# DIRECTIONS FOR THIS TASK
A verbatim copy of the data is wanted, minus any picture in it.

Start of DATA EXTRACT

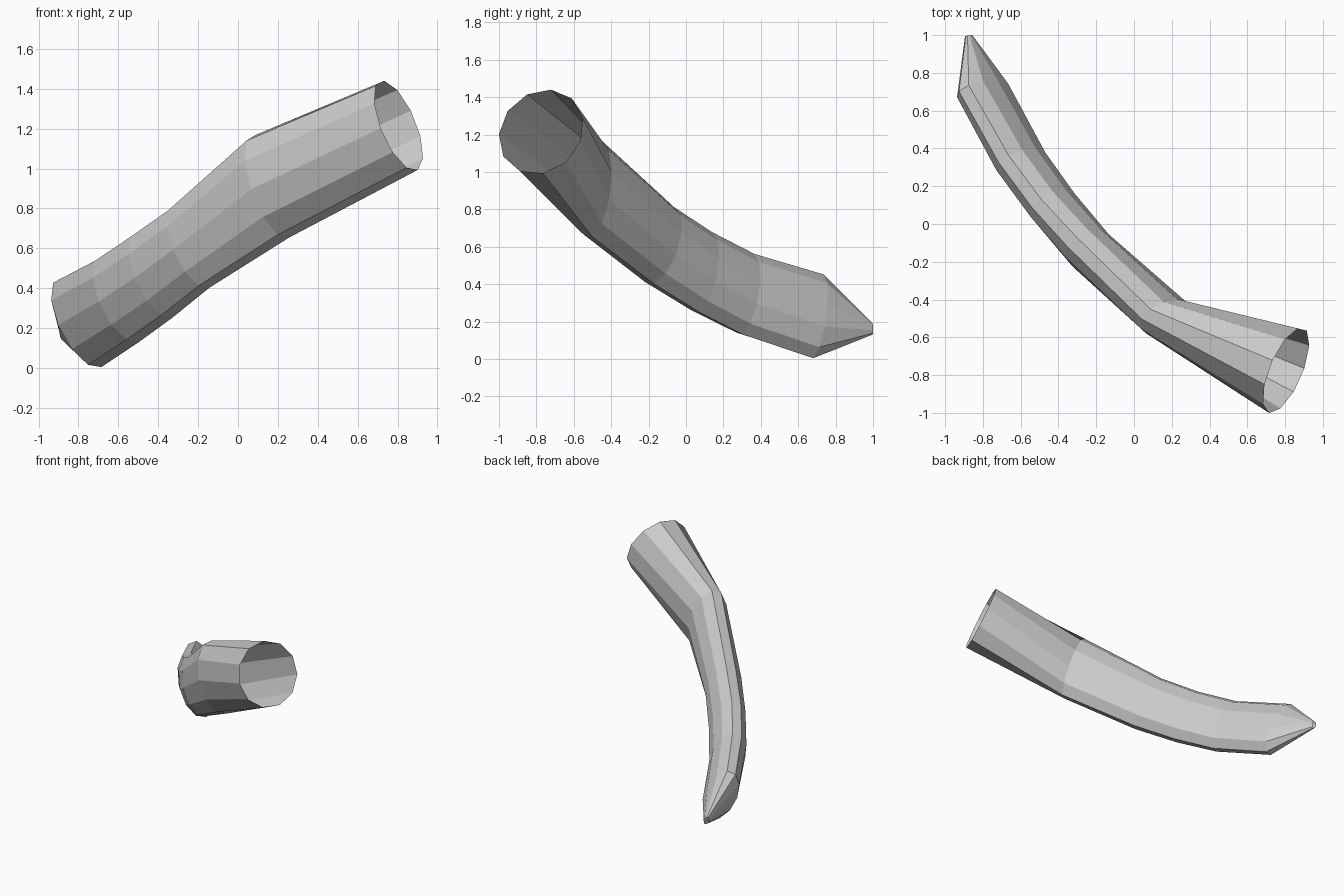
import bpy, math
from mathutils import Vector

if "Cube" in bpy.data.objects:
    bpy.data.objects.remove(bpy.data.objects["Cube"])

SIDES = 11
PHASE = math.radians(5)

# Elliptical sections along the bend: centre, half-height vector, half-width vector
sections = [
    ((0.805, -0.775, 1.215), (-0.08, 0.034, 0.226), (0.094, 0.224, 0.0)),   # round open mouth
    ((0.16, -0.49, 0.91), (-0.08, 0.03, 0.26), (0.10, 0.088, 0.0)),         # elbow
    ((-0.24, -0.13, 0.605), (-0.08, 0.06, 0.207), (0.09, 0.092, 0.0)),
    ((-0.425, 0.09, 0.465), (-0.08, 0.04, 0.216), (0.097, 0.08, 0.0)),
    ((-0.595, 0.325, 0.345), (-0.08, 0.035, 0.218), (0.109, 0.065, 0.0)),
    ((-0.795, 0.70, 0.227), (-0.09, 0.03, 0.227), (0.112, 0.05, 0.0)),
    ((-0.875, 0.997, 0.16), (-0.008, 0.0, 0.03), (0.018, 0.003, 0.0)),      # pinched tip
]


def ring(centre, up, side):
    c, u, s = Vector(centre), Vector(up), Vector(side)
    angles = [PHASE + math.tau * i / SIDES for i in range(SIDES)]
    return [c + u * math.cos(a) + s * math.sin(a) for a in angles]


# Loft the thin open sleeve through the sections
verts = [v for sec in sections for v in ring(*sec)]
faces = []
for r in range(len(sections) - 1):
    for i in range(SIDES):
        j = (i + 1) % SIDES
        a, b = r * SIDES, (r + 1) * SIDES
        faces.append((a + i, b + i, b + j, a + j))

mesh = bpy.data.meshes.new("curved_sleeve")
mesh.from_pydata(verts, [], faces)
mesh.update()
# Outward normals: compare the first face with its section centre
if mesh.polygons[0].normal.dot(mesh.polygons[0].center
        - (Vector(sections[0][0]) + Vector(sections[1][0])) / 2) < 0:
    mesh.flip_normals()

sleeve = bpy.data.objects.new("curved_sleeve", mesh)
bpy.context.collection.objects.link(sleeve)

End of DATA EXTRACT

# TASK ANSWER
import bpy, math
from mathutils import Vector

if "Cube" in bpy.data.objects:
    bpy.data.objects.remove(bpy.data.objects["Cube"])

SIDES = 11
PHASE = math.radians(5)

# Elliptical sections along the bend: centre, half-height vector, half-width vector
sections = [
    ((0.805, -0.775, 1.215), (-0.08, 0.034, 0.226), (0.094, 0.224, 0.0)),   # round open mouth
    ((0.16, -0.49, 0.91), (-0.08, 0.03, 0.26), (0.10, 0.088, 0.0)),         # elbow
    ((-0.24, -0.13, 0.605), (-0.08, 0.06, 0.207), (0.09, 0.092, 0.0)),
    ((-0.425, 0.09, 0.465), (-0.08, 0.04, 0.216), (0.097, 0.08, 0.0)),
    ((-0.595, 0.325, 0.345), (-0.08, 0.035, 0.218), (0.109, 0.065, 0.0)),
    ((-0.795, 0.70, 0.227), (-0.09, 0.03, 0.227), (0.112, 0.05, 0.0)),
    ((-0.875, 0.997, 0.16), (-0.008, 0.0, 0.03), (0.018, 0.003, 0.0)),      # pinched tip
]


def ring(centre, up, side):
    c, u, s = Vector(centre), Vector(up), Vector(side)
    angles = [PHASE + math.tau * i / SIDES for i in range(SIDES)]
    return [c + u * math.cos(a) + s * math.sin(a) for a in angles]


# Loft the thin open sleeve through the sections
verts = [v for sec in sections for v in ring(*sec)]
faces = []
for r in range(len(sections) - 1):
    for i in range(SIDES):
        j = (i + 1) % SIDES
        a, b = r * SIDES, (r + 1) * SIDES
        faces.append((a + i, b + i, b + j, a + j))

mesh = bpy.data.meshes.new("curved_sleeve")
mesh.from_pydata(verts, [], faces)
mesh.update()
# Outward normals: compare the first face with its section centre
if mesh.polygons[0].normal.dot(mesh.polygons[0].center
        - (Vector(sections[0][0]) + Vector(sections[1][0])) / 2) < 0:
    mesh.flip_normals()

sleeve = bpy.data.objects.new("curved_sleeve", mesh)
bpy.context.collection.objects.link(sleeve)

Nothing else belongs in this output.